- If you believe someone has been electrocuted, call or have someone else call 911.
Incorrect generator use can lead to carbon monoxide (CO) poisoning from the toxic engine exhaust, electric shock or electrocution and fire. Follow the directions supplied with the generator.
- Only use your generator outdoors and follow these safety tips:
- Operate it on a dry surface under an open canopy-like structure.
- Place generators away from windows, doors, and vents that could allow CO to come indoors.
- Generators should be at least 15 feet away from buildings.
- Keep your generator and hands dry when operating. Do not use in rain or wet conditions. Operate it on a dry surface under an open canopy-like structure.

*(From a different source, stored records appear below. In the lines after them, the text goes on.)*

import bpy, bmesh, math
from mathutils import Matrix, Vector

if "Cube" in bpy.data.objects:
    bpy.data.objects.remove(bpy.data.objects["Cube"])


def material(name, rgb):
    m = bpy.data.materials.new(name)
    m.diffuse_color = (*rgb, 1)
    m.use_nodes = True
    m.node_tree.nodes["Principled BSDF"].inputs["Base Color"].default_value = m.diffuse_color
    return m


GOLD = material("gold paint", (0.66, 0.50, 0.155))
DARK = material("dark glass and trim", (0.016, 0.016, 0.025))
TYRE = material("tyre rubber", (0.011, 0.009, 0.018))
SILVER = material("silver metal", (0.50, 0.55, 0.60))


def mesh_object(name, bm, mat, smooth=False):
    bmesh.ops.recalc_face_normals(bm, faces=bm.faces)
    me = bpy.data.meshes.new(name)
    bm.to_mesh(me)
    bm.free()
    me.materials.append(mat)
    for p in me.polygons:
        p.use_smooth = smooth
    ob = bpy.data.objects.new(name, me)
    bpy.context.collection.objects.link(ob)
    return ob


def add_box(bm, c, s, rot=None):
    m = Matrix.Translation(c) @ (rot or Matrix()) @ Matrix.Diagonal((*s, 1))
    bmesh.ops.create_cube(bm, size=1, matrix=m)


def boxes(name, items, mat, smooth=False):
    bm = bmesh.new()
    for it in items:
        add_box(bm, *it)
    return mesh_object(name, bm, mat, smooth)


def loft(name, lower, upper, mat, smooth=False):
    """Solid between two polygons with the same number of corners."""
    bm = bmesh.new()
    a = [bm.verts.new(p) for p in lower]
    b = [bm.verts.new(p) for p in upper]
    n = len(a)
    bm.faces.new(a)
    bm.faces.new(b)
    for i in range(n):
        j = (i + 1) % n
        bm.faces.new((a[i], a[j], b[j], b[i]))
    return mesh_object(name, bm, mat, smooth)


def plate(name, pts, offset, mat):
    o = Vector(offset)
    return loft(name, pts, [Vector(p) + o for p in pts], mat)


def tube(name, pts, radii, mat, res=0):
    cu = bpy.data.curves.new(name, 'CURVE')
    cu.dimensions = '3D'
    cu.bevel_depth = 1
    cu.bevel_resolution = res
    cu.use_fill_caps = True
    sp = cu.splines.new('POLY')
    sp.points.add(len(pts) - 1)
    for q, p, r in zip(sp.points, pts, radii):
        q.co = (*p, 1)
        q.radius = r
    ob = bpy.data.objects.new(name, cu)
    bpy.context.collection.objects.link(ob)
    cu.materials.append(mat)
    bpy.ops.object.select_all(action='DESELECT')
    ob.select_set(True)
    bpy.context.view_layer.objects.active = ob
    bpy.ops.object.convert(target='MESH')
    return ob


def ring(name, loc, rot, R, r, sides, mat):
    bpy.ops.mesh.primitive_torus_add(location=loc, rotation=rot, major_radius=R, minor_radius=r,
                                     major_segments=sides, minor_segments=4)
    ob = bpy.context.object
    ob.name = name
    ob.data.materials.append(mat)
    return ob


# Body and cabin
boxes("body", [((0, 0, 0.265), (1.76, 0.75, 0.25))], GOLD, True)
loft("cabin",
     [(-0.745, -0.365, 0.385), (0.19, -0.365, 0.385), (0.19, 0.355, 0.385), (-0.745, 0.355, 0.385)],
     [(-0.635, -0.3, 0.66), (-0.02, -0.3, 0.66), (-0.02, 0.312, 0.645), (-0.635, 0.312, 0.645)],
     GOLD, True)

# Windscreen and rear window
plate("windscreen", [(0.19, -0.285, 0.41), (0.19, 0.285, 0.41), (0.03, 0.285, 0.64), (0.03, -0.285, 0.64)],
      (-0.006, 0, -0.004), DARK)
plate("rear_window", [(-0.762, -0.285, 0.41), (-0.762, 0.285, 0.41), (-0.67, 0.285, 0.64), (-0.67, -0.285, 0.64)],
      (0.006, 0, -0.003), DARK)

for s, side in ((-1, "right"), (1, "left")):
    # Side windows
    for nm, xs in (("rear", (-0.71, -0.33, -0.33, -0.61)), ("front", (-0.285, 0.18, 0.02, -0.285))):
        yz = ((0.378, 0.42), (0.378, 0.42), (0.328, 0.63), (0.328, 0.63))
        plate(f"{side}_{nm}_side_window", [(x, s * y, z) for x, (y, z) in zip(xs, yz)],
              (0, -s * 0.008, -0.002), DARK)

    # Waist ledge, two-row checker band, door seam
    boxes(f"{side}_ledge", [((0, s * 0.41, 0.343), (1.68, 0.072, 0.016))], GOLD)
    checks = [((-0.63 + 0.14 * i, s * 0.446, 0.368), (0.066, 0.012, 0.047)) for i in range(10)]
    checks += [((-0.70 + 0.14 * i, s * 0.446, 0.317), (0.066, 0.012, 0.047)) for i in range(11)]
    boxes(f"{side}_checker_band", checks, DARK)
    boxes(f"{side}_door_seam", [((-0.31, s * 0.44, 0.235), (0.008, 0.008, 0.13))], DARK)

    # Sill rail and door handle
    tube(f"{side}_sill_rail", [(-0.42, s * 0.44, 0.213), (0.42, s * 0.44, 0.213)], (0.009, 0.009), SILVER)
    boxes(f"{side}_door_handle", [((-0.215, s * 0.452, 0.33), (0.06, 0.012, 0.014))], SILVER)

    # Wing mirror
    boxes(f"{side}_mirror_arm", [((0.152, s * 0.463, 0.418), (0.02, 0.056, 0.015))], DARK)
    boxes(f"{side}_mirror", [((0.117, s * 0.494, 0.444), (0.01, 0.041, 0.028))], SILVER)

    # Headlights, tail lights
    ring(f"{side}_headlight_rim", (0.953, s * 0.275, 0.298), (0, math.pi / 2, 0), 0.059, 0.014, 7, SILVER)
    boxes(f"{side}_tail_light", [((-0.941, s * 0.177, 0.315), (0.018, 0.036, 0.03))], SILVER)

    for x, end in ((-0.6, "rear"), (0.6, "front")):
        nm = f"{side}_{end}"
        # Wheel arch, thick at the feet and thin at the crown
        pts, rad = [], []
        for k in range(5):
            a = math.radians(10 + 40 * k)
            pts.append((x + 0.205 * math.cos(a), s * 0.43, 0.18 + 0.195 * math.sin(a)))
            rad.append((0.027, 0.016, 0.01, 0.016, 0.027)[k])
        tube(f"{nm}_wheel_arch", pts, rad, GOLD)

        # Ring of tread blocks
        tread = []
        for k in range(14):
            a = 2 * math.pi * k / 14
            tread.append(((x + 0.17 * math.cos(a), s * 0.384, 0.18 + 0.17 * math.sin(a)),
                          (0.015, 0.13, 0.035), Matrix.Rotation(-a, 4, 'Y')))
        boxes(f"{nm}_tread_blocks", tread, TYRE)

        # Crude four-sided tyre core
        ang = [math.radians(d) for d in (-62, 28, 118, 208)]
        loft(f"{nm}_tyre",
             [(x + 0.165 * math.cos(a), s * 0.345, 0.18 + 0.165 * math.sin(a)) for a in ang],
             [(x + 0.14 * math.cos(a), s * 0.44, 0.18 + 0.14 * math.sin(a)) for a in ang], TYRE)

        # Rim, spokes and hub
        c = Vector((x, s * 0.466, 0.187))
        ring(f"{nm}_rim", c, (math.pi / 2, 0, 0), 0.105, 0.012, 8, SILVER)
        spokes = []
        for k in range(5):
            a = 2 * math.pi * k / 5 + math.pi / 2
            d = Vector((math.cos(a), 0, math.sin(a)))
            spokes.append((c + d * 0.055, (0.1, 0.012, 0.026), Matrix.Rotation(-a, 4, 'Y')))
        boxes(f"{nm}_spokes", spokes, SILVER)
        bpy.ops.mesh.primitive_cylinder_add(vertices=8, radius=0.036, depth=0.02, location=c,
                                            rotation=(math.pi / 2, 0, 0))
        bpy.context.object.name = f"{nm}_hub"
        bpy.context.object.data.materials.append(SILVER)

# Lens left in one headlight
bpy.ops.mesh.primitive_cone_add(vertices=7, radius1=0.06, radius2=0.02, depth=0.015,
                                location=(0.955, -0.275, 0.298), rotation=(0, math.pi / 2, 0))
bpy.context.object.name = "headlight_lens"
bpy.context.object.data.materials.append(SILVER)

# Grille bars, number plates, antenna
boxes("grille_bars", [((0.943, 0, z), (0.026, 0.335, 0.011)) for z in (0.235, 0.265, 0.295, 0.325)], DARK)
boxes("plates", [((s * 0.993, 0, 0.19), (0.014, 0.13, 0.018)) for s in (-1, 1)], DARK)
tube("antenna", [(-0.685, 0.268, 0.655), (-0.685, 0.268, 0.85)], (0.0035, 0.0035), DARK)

- Never taste a food to determine its safety!
- Keep the refrigerator and freezer doors closed as much as possible to maintain the cold temperature
- The refrigerator will keep food safely cold for about 4 hours if it is unopened. If you have a thermometer and it reads 40 °F or below the food is safe. A full freezer will hold the temperature for approximately 48 hours (24 hours if it is half full and the door remains closed).
- Food may be safely refrozen if it still contains ice crystals or is at 40 °F or below.
- Use block ice or dry ice to keep your refrigerator and freezer as cold as possible if the power is going to be out for a prolonged period of time. Fifty pounds of dry ice should hold an 18-cubic-foot full freezer for 2 days.
- If refrigerator temperature goes above 40 °F, throw out perishable food such as meat, poultry, fish, soft cheeses, milk, eggs, leftovers, and deli items. Rising refrigerator temperatures become a concern after 4 hours without power.
- When in Doubt, Throw it Out!